I was gifted a new old camera recently, and as I’ve often found with new old cameras, the prospect of shooting a test roll has brought with it a sense of freedom and a desire to document the people around me at this moment.
I’m not even entirely sure the camera works, which just lifts any pressure and leaves me free to point it at anything I want.
And so despite the fact that Summer has delayed her arrival and I’m still having a very hard time keeping track of covid stats, I want to extend that freedom to you, and suggest that you also take advantage of this time to document the little things and the important people around you.
The weirdness of these days deserve to be marked, and it might be more important than ever to look for and capture small moments of joy and connection. It’s always worth documenting your life at home, and family photoshoots are nice! No need to put any pressure on yourself,
It’s a whole letting go thing.
Grab a Camera (any camera)
If the best camera is the one you have on you, that goes double for family photography. Phones are great and will always do in a pinch, but I think this is also the perfect time to really embrace the slower pace of things (I’m clearly biased toward film photography, but you knew that going in). There’s a good chance someone in your family has an old film camera lying around you can commandeer, and if they don’t Craigslist surely does. A few years ago I bought half a dozen $5-$10 point-and-shoot film cameras so guests could help document our anniversary party. It was super user-friendly and the results were so good.
Try Some Film
West Coast photographers know you always need to be prepared for grey, dark days, even in summer (hello, June-uary. And May-vember??), so I recommend always having a few rolls of 400-speed film on hand, like Superia 400, Ultramax 400 or Portra 400. And if you want to shoot black and white (you do. So classy.) Delta 400, HP5 or Tri-X are all beauties.
Look for the Light
There have been a bunch of posts going around lately encouraging photographers to look for the light in our own homes, and you can do the same thing. Even before you pick up the camera, take a little time when you can to see where the light falls at different times of day.
Cowichan Photo Ideas (or Get Outside!)
So this poor excuse for spring weather is getting me down, and maybe also getting you down, but I am taking some inspiration from my toddler neighbours on this front. This morning they shouted hello to me from their stoop, informed me enthusiastically that it was raining, and proceeded to get decked out in muddy buddies, rain hats and boots with fire trucks on them. They were stoked.
Which is to say, while you obviously don’t want to destroy your camera in the deluge, most can handle a little rain, and you shouldn’t let less than stellar weather stop you.
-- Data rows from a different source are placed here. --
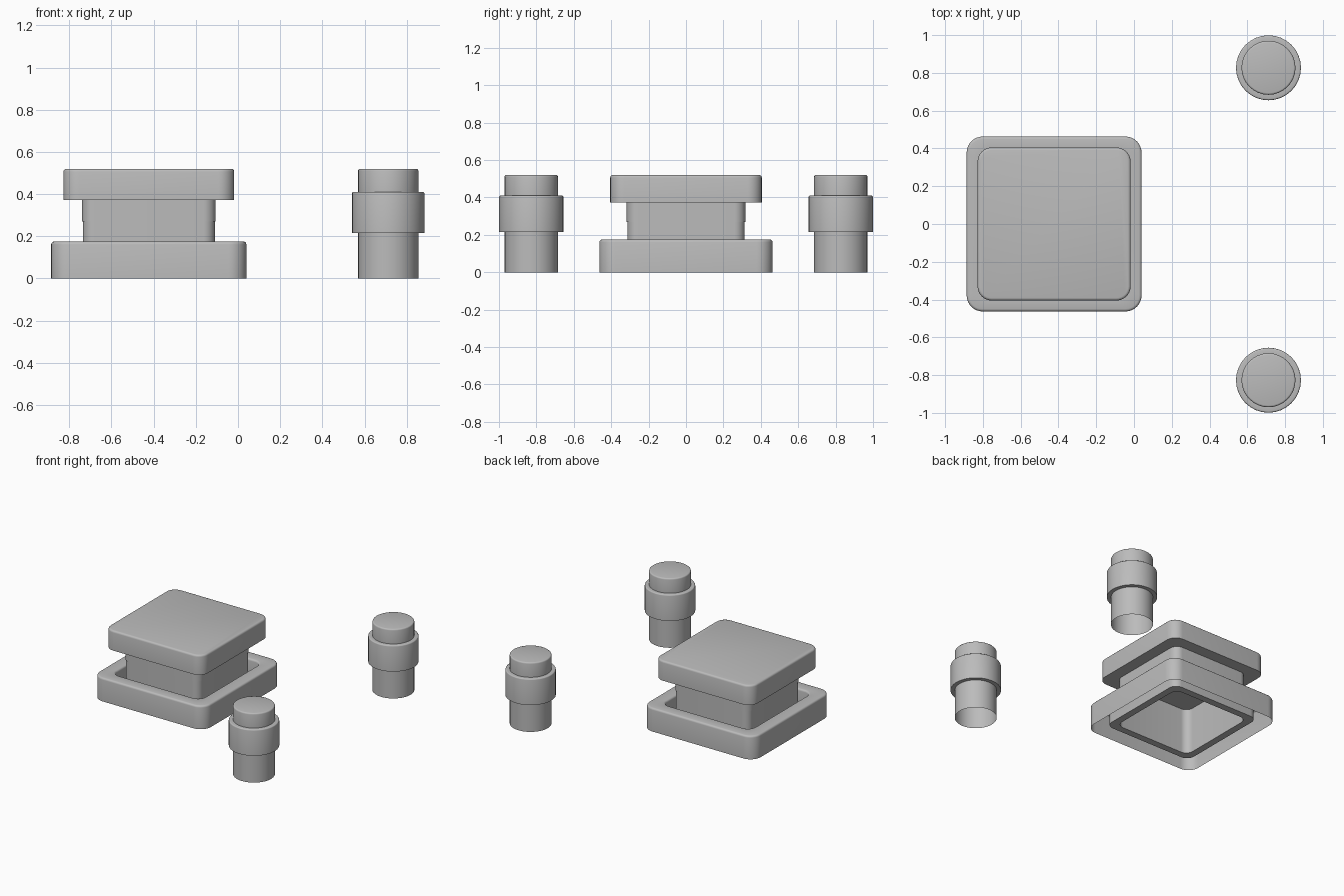
import bpy, bmesh, math

old = bpy.data.objects.get("Cube")
if old:
    bpy.data.objects.remove(old)

grey = bpy.data.materials.new("plain grey")
grey.use_nodes = True
colour = (0.5, 0.5, 0.5, 1)
grey.diffuse_color = colour
grey.node_tree.nodes["Principled BSDF"].inputs["Base Color"].default_value = colour


def ring(bm, half, z, radius, steps):
    """Rounded square; a circle when radius equals half."""
    verts = []
    for corner in range(4):
        mid = math.radians(45 + 90 * corner)
        cx = math.copysign(half - radius, math.cos(mid))
        cy = math.copysign(half - radius, math.sin(mid))
        for i in range(steps + 1):
            a = math.radians(90 * (corner + i / steps))
            verts.append(bm.verts.new((cx + radius * math.cos(a), cy + radius * math.sin(a), z)))
    return verts


def loft(name, profile, location, steps=8):
    """Join rings of (half width, height, corner radius) and close the last one."""
    bm = bmesh.new()
    rings = [ring(bm, *p, steps) for p in profile]
    for low, high in zip(rings, rings[1:]):
        for i in range(len(low)):
            j = (i + 1) % len(low)
            bm.faces.new((low[i], low[j], high[j], high[i]))
    bm.faces.new(rings[-1])
    bmesh.ops.remove_doubles(bm, verts=bm.verts, dist=1e-5)
    mesh = bpy.data.meshes.new(name)
    bm.to_mesh(mesh)
    bm.free()
    mesh.materials.append(grey)
    obj = bpy.data.objects.new(name, mesh)
    obj.location = location
    bpy.context.collection.objects.link(obj)
    bpy.ops.object.select_all(action="DESELECT")
    obj.select_set(True)
    bpy.context.view_layer.objects.active = obj
    bpy.ops.object.shade_smooth_by_angle(angle=math.radians(35))
    return obj


def rounded_edge(half, z, radius, size, inward=1):
    """Quarter-round from the side wall over to the top."""
    out = []
    for i in range(4):
        a = math.radians(30 * i)
        inset = inward * size * (1 - math.cos(a))
        out.append((half - inset, z - size + size * math.sin(a), radius - inset))
    return out


centre = (-0.423, 0.0, 0.0)

# Hollow plinth: outer wall, rim, sunken channel and inner neck
loft("plinth",
     [(0.463, 0, 0.085)]
     + rounded_edge(0.463, 0.175, 0.085, 0.014)
     + rounded_edge(0.365, 0.175, 0.06, 0.014, -1)[::-1]
     + [(0.365, 0.02, 0.06), (0.313, 0.02, 0.055), (0.313, 0.36, 0.055)],
     centre)

# Wide plate on a short collar that slips over the neck
loft("top_plate",
     [(0.317, 0.27, 0.059), (0.317, 0.372, 0.059), (0.405, 0.372, 0.075)]
     + rounded_edge(0.405, 0.52, 0.075, 0.014),
     centre)

# Pair of round posts with a thick sleeve
for side, y in (("front", -0.827), ("back", 0.827)):
    spot = (0.712, y, 0)
    loft(side + "_post",
         [(0.143, 0, 0.143), (0.143, 0.215, 0.143), (0.172, 0.215, 0.172)]
         + rounded_edge(0.172, 0.41, 0.172, 0.008)
         + [(0.143, 0.41, 0.143)]
         + rounded_edge(0.143, 0.52, 0.143, 0.01),
         spot)
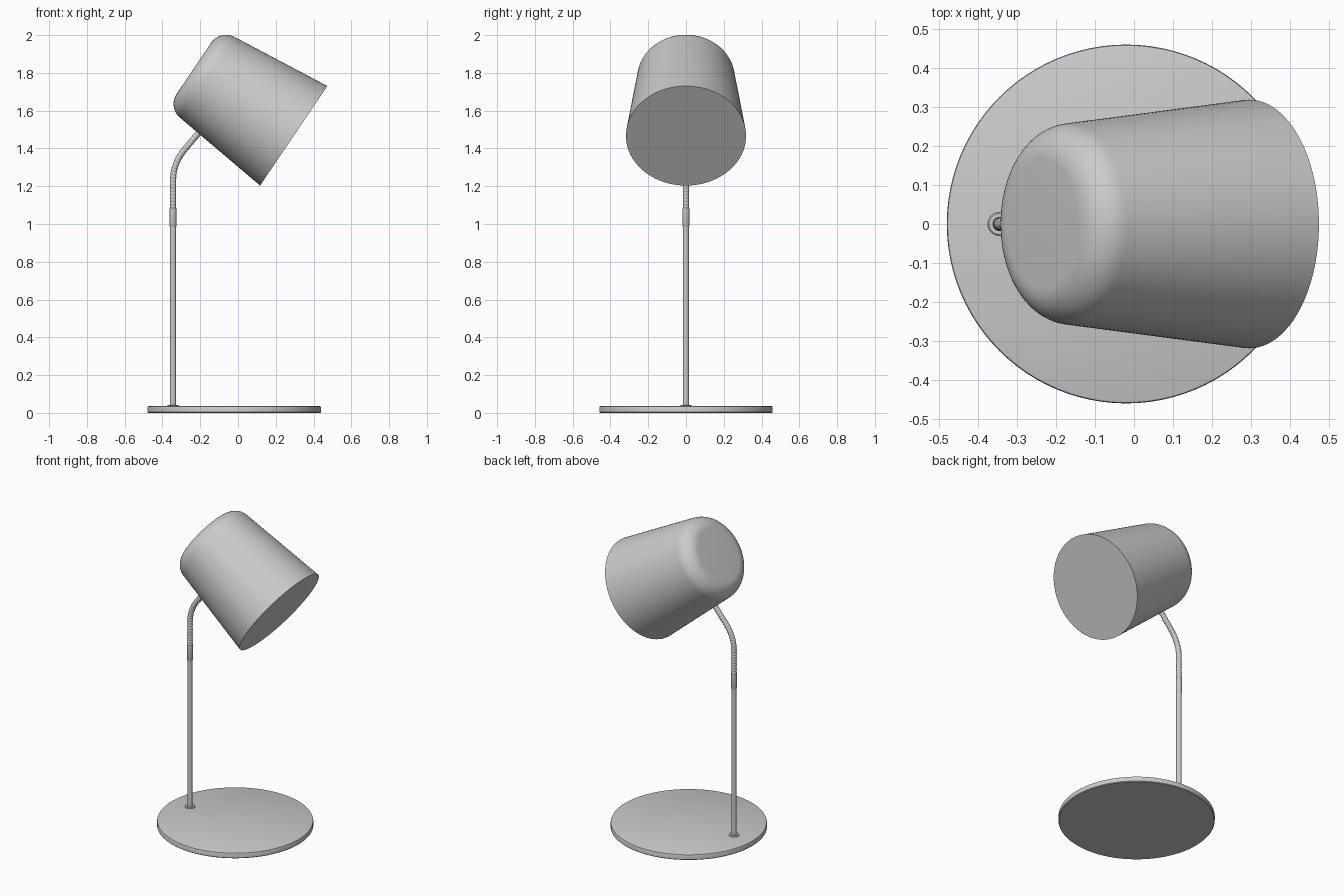
import bpy, bmesh, math
from mathutils import Vector

if "Cube" in bpy.data.objects:
    bpy.data.objects.remove(bpy.data.objects["Cube"])

POLE_X = -0.344


def finish(name, bm, angle=30):
    bmesh.ops.remove_doubles(bm, verts=bm.verts, dist=1e-6)
    bmesh.ops.recalc_face_normals(bm, faces=bm.faces)
    mesh = bpy.data.meshes.new(name)
    bm.to_mesh(mesh)
    bm.free()
    obj = bpy.data.objects.new(name, mesh)
    bpy.context.collection.objects.link(obj)
    bpy.ops.object.select_all(action='DESELECT')
    obj.select_set(True)
    bpy.context.view_layer.objects.active = obj
    bpy.ops.object.shade_smooth_by_angle(angle=math.radians(angle))
    return obj


def skin(name, rings, angle=30):
    """Join equal vertex rings into a closed tube with flat end caps."""
    bm = bmesh.new()
    loops = [[bm.verts.new(p) for p in ring] for ring in rings]
    n = len(loops[0])
    for a, b in zip(loops, loops[1:]):
        for i in range(n):
            j = (i + 1) % n
            bm.faces.new((a[i], a[j], b[j], b[i]))
    bm.faces.new(loops[0])
    bm.faces.new(loops[-1])
    return finish(name, bm, angle)


def ring(center, tangent, radius, n):
    """Circle in the plane across a tangent that lies in the xz plane."""
    side = Vector((tangent.z, 0, -tangent.x))
    turns = [2 * math.pi * i / n for i in range(n)]
    return [center + radius * (side * math.cos(t) + Vector((0, 1, 0)) * math.sin(t)) for t in turns]


def lathe(name, profile, origin, axis=Vector((0, 0, 1)), n=32):
    return skin(name, [ring(Vector(origin) + axis * h, axis, r, n) for r, h in profile])


# Round base with a slightly eased rim
lathe("base", [(0.455, 0), (0.459, 0.004), (0.459, 0.029), (0.457, 0.034), (0.452, 0.036)],
      (-0.02, 0, 0), n=96)

# Collar, pole and sleeve
lathe("pole_collar", [(0.030, 0.034), (0.030, 0.039), (0.027, 0.042)], (POLE_X, 0, 0))
lathe("pole", [(0.016, 0.03), (0.016, 0.99)], (POLE_X, 0, 0))
lathe("sleeve", [(0.016, 0.985), (0.018, 0.989), (0.018, 1.082), (0.015, 1.087)], (POLE_X, 0, 0))

# Ribbed flexible neck: straight, bend, straight
START, BEND_Z, BEND_R, BEND = 1.08, 1.23, 0.25, math.radians(40)
ARC, TAIL = BEND_R * BEND, 0.135


def neck_point(s):
    rise = BEND_Z - START
    if s <= rise:
        return Vector((POLE_X, 0, START + s)), Vector((0, 0, 1))
    t = min((s - rise) / BEND_R, BEND)
    d = Vector((math.sin(t), 0, math.cos(t)))
    p = Vector((POLE_X + BEND_R * (1 - math.cos(t)), 0, BEND_Z + BEND_R * math.sin(t)))
    return p + d * max(0, s - rise - ARC), d


length = BEND_Z - START + ARC + TAIL
ribs, steps = 26, 6
neck = []
for k in range(ribs * steps + 1):
    p, d = neck_point(length * k / (ribs * steps))
    radius = 0.0145 + 0.0025 * abs(math.sin(math.pi * k / steps))
    neck.append(ring(p, d, radius, 20))
skin("flexible_neck", neck, 50)

# Tapered shade with rounded closed end; the wide end has a flush cover
R0, DEPTH, FILLET, TAPER = 0.318, 0.638, 0.095, math.radians(6.2)
cz = DEPTH - FILLET
cr = R0 - cz * math.tan(TAPER) - FILLET / math.cos(TAPER)
profile = [(R0, 0)]
for k in range(13):
    a = TAPER + (math.pi / 2 - TAPER) * k / 12
    profile.append((cr + FILLET * math.cos(a), cz + FILLET * math.sin(a)))
axis = Vector((-0.828, 0, 0.56)).normalized()
lathe("shade", profile, (0.295, 0, 1.467), axis, 96)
Clouds are just giant diffusers, softening light and making colours pop. And we live in the rainforest, and it’s beautiful and we love it, so let’s embrace it. Document in all seasons!
Take More Photos, Print More Photos
It’s possible that the only thing I talk about more than film is printing your photos. Few things bring back a memory like a picture you can hold in your hand, and while it may seems strange now, you’ll be glad in a year or five or twenty that you created these little physical memories.
The point is not to be perfect (the point is never to be perfect). It’s just to recognize that this is life, too, and these moments deserve to be documented, and you’ll look back on them with the same mixed bag of emotions that come with re-living any era of your life. You’ll never regret taking more photos of your people.
Go forth and document!